Think the only danger you have while on a computer involves your computer? Think again. Frequency researchers are calling for the Federal Communications Commission to start writing safety regulations for millimeter-wave (mmWave) wireless technology to be prepared when manufacturers start using the high-frequency radio waves for devices.
June 25, 2015
With the future of their professional team in question, many fans are sharing their concerns and one upset Arizona Coyotes fan upset with her mayor for terminating the team’s lease agreement took out her frustration by Tasing the official for charity.

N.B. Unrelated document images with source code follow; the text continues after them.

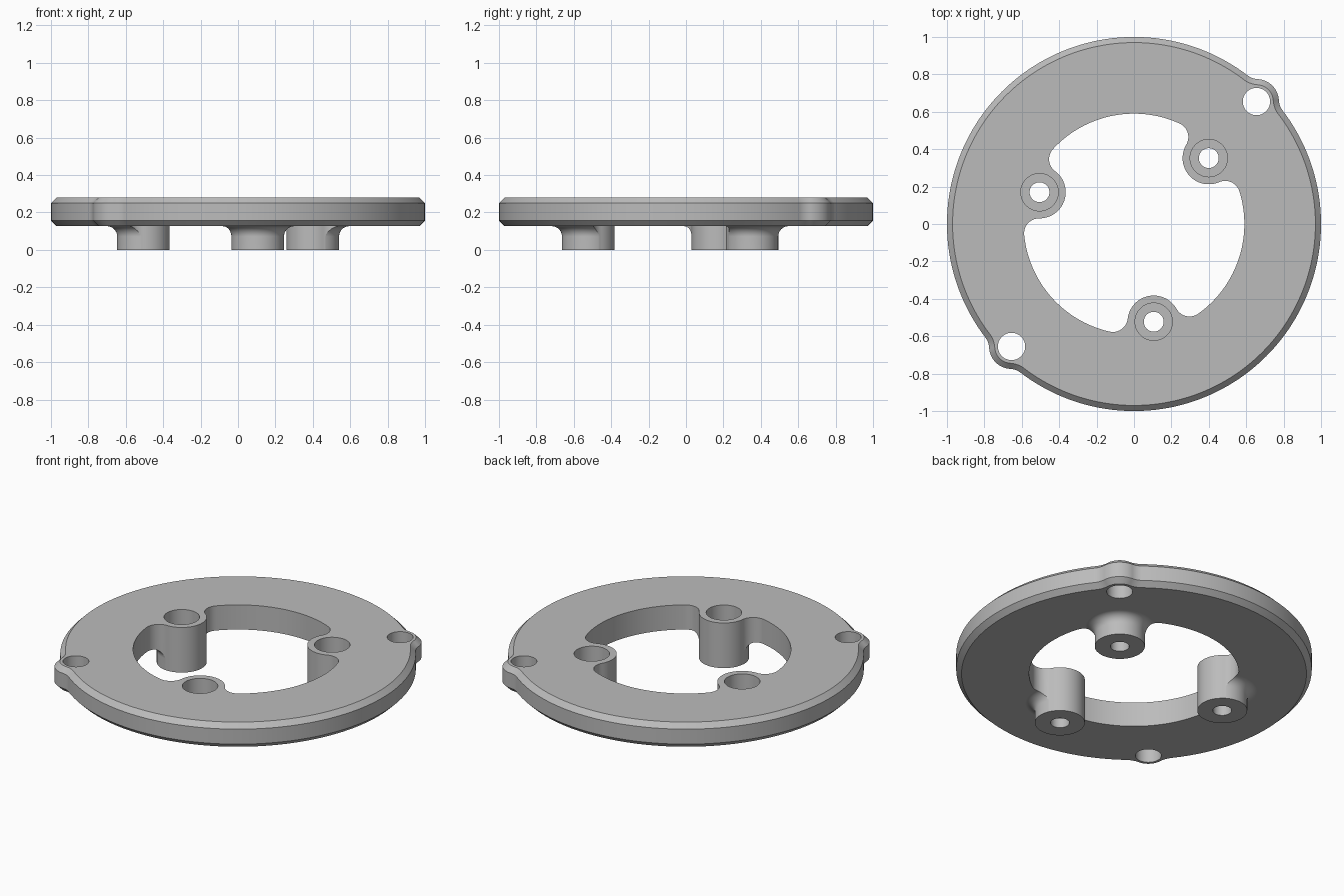
import bpy, bmesh, math
from math import cos, sin, pi, radians
from mathutils import Vector

cube = bpy.data.objects.get("Cube")
if cube:
    bpy.data.objects.remove(cube, do_unlink=True)

TOP, BOTTOM, CHAMFER = 0.28, 0.127, 0.03
EAR_DIST, EAR_ANGLES = 0.926, [radians(45), radians(225)]
BOSS_R, BOSS_DIST = 0.14, 0.533
BOSS_ANGLES = [radians(41.4 + 120 * i) for i in range(3)]

grey = bpy.data.materials.new("plain grey")
grey.use_nodes = True
colour = (0.5, 0.5, 0.5, 1)
grey.diffuse_color = colour
grey.node_tree.nodes["Principled BSDF"].inputs["Base Color"].default_value = colour


def polar(r, a):
    return Vector((r * cos(a), r * sin(a)))


def direction(v):
    return math.atan2(v.y, v.x)


def arc(centre, r, a0, a1, n):
    """Points of the shorter arc from a0 to a1, without the last point."""
    sweep = (a1 - a0 + pi) % (2 * pi) - pi
    return [centre + polar(r, a0 + sweep * i / n) for i in range(n)]


def lobed_outline(radius, dist, angles, lobe, fillet, outward):
    """Circle with lobes bulging outward or inward, blended by fillets."""
    s = 1 if outward else -1
    reach = radius + s * fillet
    phi = math.acos((reach**2 + dist**2 - (lobe + fillet)**2) / (2 * reach * dist))
    turn = pi if outward else 0
    pts = []
    for i, a in enumerate(angles):
        tip = polar(dist, a)
        f0, f1 = polar(reach, a - phi), polar(reach, a + phi)
        middle = a + pi - turn
        pts += arc(f0, fillet, a - phi + turn, direction(tip - f0), 16)
        pts += arc(tip, lobe, direction(f0 - tip), middle, 20)
        pts += arc(tip, lobe, middle, direction(f1 - tip), 20)
        pts += arc(f1, fillet, direction(tip - f1), a + phi + turn, 16)
        span = 2 * pi / len(angles) - 2 * phi
        n = 90
        pts += [polar(radius, a + phi + span * k / n) for k in range(n)]
    return pts


def loft(name, layers):
    """Closed solid through (outline, height) layers from bottom to top."""
    bm = bmesh.new()
    rings = [[bm.verts.new((p.x, p.y, z)) for p in pts] for pts, z in layers]
    bm.faces.new(list(reversed(rings[0])))
    bm.faces.new(rings[-1])
    n = len(rings[0])
    for low, high in zip(rings, rings[1:]):
        for i in range(n):
            j = (i + 1) % n
            bm.faces.new((low[i], low[j], high[j], high[i]))
    mesh = bpy.data.meshes.new(name)
    bm.to_mesh(mesh)
    bm.free()
    mesh.materials.append(grey)
    ob = bpy.data.objects.new(name, mesh)
    bpy.context.collection.objects.link(ob)
    return ob


def turned(name, centre, profile, n=96):
    """Round solid from (radius, height) pairs."""
    return loft(name, [([centre + polar(r, 2 * pi * i / n) for i in range(n)], z)
                       for r, z in profile])


def combine(target, tool, operation):
    mod = target.modifiers.new(operation.title(), "BOOLEAN")
    mod.operation, mod.solver, mod.object = operation, "EXACT", tool
    bpy.context.view_layer.objects.active = target
    bpy.ops.object.modifier_apply(modifier=mod.name)
    bpy.data.objects.remove(tool, do_unlink=True)


# Chamfered plate with two ears
def rim(inset):
    return lobed_outline(1 - inset, EAR_DIST, EAR_ANGLES, 0.12 - inset, 0.1 + inset, True)


ring = loft("mounting_ring", [(rim(CHAMFER), BOTTOM), (rim(0), BOTTOM + CHAMFER),
                              (rim(0), TOP - CHAMFER), (rim(CHAMFER), TOP)])

# Screw bosses flaring into the underside
flare, steps = 0.055, 8
body = BOSS_R + 0.0008
curve = [(body + flare * (1 - cos(t)), BOTTOM - flare * (1 - sin(t)))
         for t in (pi / 2 * i / steps for i in range(steps + 1))]
for a in BOSS_ANGLES:
    profile = [(body, 0)] + curve + [(body + flare, 0.2)]
    combine(ring, turned("boss", polar(BOSS_DIST, a), profile), "UNION")

# Central opening, leaving the bosses standing
opening = lobed_outline(0.59, BOSS_DIST, BOSS_ANGLES, BOSS_R, 0.08, False)
combine(ring, loft("opening_cutter", [(opening, -0.1), (opening, 0.4)]), "DIFFERENCE")

# Counterbored screw holes
for a in BOSS_ANGLES:
    profile = [(0.053, -0.1), (0.053, 0.06), (0.1, 0.06), (0.1, 0.4)]
    combine(ring, turned("screw_cutter", polar(BOSS_DIST, a), profile, 64), "DIFFERENCE")

# Through holes in the ears
for a in EAR_ANGLES:
    profile = [(0.073, -0.1), (0.073, 0.4)]
    combine(ring, turned("ear_cutter", polar(EAR_DIST, a), profile, 64), "DIFFERENCE")

# Smooth walls with crisp edges
bpy.ops.object.select_all(action="DESELECT")
ring.select_set(True)
bpy.context.view_layer.objects.active = ring
bpy.ops.object.shade_smooth_by_angle(angle=radians(30))
ring.modifiers.new("Flat caps", "WEIGHTED_NORMAL").keep_sharp = True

Researchers in Finland confirmed a suspected link between the brain and lymphatic system using new imaging technology to answer the question of brain fluid draining into the lymph system without a direct link between the two.
The research team said the discovery could be significant for the way brain diseases and disorders are handled.
June 29, 2015
Some 60 percent of groundwater in India has a notable saltiness, not ideal for drinking. Though not unhealthy, the water can corrode pots and pans in addition to putting a pucker on the faces of unsuspecting drinkers.
June 30, 2015
Recent research has shown that glowing screens are a plague on healthsleep patterns, but a new study shows the problem is much broader, Simply put, electricity is the enemy of a good night’s rest.
July 1, 2015
Last year, Thomas Piketty’s 700-page tome Capital in the Twenty-First Century made it to the top of the Amazon best-seller list, becoming so popular that the site temporary ran out of books. Piketty was rewarded for each sale. But if he had waited an extra year to publish, he might be out of luck: Amazon is rolling out a new sort of author compensation model, where authors are compensated for each page read.
July 2, 2015
Animal and plant species are disappearing at alarming rates, scientists say — faster than at any time since the disappearance of the dinosaurs. According to Stanford researcher Paul Ehrlich, a new mass extinction event has arrived on planet Earth, and in the balance is humanity itself.
July 3, 2015
The brains of people with social phobias and social anxiety disorders are receiving too much serotonin, according to a new study, reversing the previous assumption that they were receiving too little of the neurotransmitter.